The new HBO/HBO Max series “The Last Of Us” is the first post-apocalyptic drama of the new year, but it is unlikely to be the last.
Call it a sign of the times. As far as TV is concerned, the times call for dramas depicting our planet after world-destroying cataclysmic events that many are imagining now such as wars, the consequences of climate change and pandemics deadly to millions and, in some cases, billions.
“The Last of Us” is one of the latter. It depicts the condition of a world gone haywire 20 years after a fungus-borne illness infects human beings in all four corners of the world.
The year of the outbreak is 2003, which puts the show’s present-day time frame in 2023 -- an apocalypse right now.
Episode One of “The Last of Us” actually starts with a brief scene in 1968. It’s a talk show in which two scientists are being interviewed because of their research into the potential for newly mutated disease strains growing strong enough to decimate the Earth’s population.
One of the scientists believes such a pandemic to be possible given a unique circumstance -- namely, the incubation of the virus or bacteria in the context of the gradual warming of the globe.
Thus, the show sets the stage for the present day, in which all of us have been experiencing a pandemic (although not a cataclysmic one) and many are worried about global warming.
The show then travels forward to 2003 and the outbreak of the pandemic, which very quickly kills millions in horrible ways and leads to the complete breakdown of society.
In “The Last of Us,” the main characters at the outset are a man and his daughter (Pedro Pascal and Nico Parker, pictured above) and the girl’s uncle, who live in a Boston suburb.
In the premiere, they are seen making a desperate attempt to escape from the swift-moving scourge in a pickup truck, but at every turn they encounter either roadblocks or ordinary people running amok.
The show then shifts to 2023, where survivors of the pandemic are seen living and working in safe zones separated from the outside world with huge walls and gun turrets.
The authoritarian state in which they live, under the watchful eyes of heavily armed guards and police, is reminiscent of the Warsaw Ghetto of World War II, a parallel that one assumes is being made on purpose.
The intensity of “The Last of Us” is not to be believed. And that is a compliment. It is a high-quality, high-octane, edge-of-your-seat action thriller that never lets up, at least in the first hour-and-20-minute episode previewed by the TV Blog.
TV dramatizations depicting a variety of end-of-the-world scenarios have been numerous in the last few years, many of them predating the Covid-19 pandemic that changed our world in 2020.

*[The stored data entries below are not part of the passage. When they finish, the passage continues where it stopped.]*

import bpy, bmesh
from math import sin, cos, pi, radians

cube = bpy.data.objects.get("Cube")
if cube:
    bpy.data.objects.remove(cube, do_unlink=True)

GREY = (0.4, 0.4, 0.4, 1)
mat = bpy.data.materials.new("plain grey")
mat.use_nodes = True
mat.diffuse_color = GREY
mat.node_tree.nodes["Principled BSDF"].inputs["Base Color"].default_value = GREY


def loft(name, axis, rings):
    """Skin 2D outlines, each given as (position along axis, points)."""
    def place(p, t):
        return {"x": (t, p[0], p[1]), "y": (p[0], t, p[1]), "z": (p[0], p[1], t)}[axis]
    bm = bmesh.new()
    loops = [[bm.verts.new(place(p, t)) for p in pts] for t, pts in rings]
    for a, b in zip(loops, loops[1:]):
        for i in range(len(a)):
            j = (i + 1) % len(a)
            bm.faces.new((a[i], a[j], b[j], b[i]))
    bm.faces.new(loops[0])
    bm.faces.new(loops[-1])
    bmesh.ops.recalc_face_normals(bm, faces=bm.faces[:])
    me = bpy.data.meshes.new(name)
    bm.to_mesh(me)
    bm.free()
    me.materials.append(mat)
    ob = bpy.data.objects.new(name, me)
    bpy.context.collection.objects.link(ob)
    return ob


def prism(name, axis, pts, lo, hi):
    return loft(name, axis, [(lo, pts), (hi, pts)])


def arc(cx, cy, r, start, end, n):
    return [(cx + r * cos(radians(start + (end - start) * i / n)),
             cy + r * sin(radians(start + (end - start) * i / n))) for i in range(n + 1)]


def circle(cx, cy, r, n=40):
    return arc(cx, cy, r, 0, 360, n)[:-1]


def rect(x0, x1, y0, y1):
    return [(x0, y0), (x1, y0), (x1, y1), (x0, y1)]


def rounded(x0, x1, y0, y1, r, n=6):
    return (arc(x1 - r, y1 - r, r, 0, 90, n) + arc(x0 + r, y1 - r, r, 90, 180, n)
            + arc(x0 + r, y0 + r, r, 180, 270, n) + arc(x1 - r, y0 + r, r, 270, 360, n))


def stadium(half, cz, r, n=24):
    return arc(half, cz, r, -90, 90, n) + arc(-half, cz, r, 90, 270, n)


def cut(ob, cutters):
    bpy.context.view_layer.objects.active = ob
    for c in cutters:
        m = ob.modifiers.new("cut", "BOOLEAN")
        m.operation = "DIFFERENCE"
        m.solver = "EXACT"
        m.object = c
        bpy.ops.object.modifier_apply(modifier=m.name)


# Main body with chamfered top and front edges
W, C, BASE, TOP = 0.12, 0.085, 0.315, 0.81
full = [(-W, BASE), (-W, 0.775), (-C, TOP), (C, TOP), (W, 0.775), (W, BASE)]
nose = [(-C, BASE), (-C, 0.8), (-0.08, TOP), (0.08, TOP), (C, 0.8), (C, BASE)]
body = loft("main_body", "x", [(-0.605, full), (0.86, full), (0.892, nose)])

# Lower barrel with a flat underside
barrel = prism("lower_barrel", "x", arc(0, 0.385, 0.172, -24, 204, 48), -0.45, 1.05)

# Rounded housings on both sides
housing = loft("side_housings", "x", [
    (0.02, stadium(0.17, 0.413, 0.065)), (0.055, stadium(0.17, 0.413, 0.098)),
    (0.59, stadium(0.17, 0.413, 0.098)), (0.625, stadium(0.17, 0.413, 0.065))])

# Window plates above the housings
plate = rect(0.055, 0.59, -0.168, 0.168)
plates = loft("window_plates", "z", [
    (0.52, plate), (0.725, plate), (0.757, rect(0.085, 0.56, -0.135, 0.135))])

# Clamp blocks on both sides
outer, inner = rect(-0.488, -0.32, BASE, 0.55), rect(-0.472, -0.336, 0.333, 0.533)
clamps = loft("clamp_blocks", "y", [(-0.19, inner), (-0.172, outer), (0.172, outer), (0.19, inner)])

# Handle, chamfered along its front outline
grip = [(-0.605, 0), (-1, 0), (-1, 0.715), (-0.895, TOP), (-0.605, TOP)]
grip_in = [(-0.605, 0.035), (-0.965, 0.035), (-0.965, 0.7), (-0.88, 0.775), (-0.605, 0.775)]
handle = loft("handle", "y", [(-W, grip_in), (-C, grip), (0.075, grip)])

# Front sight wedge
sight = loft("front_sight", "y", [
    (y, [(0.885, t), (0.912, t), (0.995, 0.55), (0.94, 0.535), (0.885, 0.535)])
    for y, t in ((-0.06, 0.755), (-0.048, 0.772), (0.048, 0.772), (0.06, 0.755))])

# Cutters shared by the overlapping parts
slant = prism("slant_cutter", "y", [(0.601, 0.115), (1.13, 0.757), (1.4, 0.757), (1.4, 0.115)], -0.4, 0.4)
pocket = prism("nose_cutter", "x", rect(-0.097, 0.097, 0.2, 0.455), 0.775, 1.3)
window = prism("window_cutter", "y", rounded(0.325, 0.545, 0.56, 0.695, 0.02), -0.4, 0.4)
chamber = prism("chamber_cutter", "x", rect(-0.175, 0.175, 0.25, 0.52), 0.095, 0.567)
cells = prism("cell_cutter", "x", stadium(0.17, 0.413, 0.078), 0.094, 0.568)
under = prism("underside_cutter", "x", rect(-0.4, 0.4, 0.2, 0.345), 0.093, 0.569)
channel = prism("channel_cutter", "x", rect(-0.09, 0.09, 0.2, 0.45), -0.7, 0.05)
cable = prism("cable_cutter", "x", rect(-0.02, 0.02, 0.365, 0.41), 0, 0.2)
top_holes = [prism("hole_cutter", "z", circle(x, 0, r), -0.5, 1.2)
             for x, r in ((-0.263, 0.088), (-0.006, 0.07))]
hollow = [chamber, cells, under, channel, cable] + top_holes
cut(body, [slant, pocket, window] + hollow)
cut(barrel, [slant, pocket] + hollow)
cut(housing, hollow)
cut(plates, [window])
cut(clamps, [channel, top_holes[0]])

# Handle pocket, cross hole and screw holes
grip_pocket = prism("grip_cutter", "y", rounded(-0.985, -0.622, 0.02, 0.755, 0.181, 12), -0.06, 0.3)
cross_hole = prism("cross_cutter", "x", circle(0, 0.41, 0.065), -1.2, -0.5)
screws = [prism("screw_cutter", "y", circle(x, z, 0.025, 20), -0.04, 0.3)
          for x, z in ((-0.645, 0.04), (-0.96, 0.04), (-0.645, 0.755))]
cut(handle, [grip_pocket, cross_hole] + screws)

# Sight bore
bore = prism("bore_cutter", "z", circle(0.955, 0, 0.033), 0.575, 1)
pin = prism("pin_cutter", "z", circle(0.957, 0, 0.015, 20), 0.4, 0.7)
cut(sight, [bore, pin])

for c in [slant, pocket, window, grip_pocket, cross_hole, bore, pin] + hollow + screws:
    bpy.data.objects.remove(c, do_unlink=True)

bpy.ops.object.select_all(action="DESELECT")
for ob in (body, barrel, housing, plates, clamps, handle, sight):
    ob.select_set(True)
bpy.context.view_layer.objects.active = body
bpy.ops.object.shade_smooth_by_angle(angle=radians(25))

The ones reviewed here in the TV Blog have been about pandemics, technology run amok and the future colonization of the moon and planets far, far away.
“The Last of Us” premieres Sunday night (January 15) at 9 Eastern on HBO, and also streaming on HBO Max.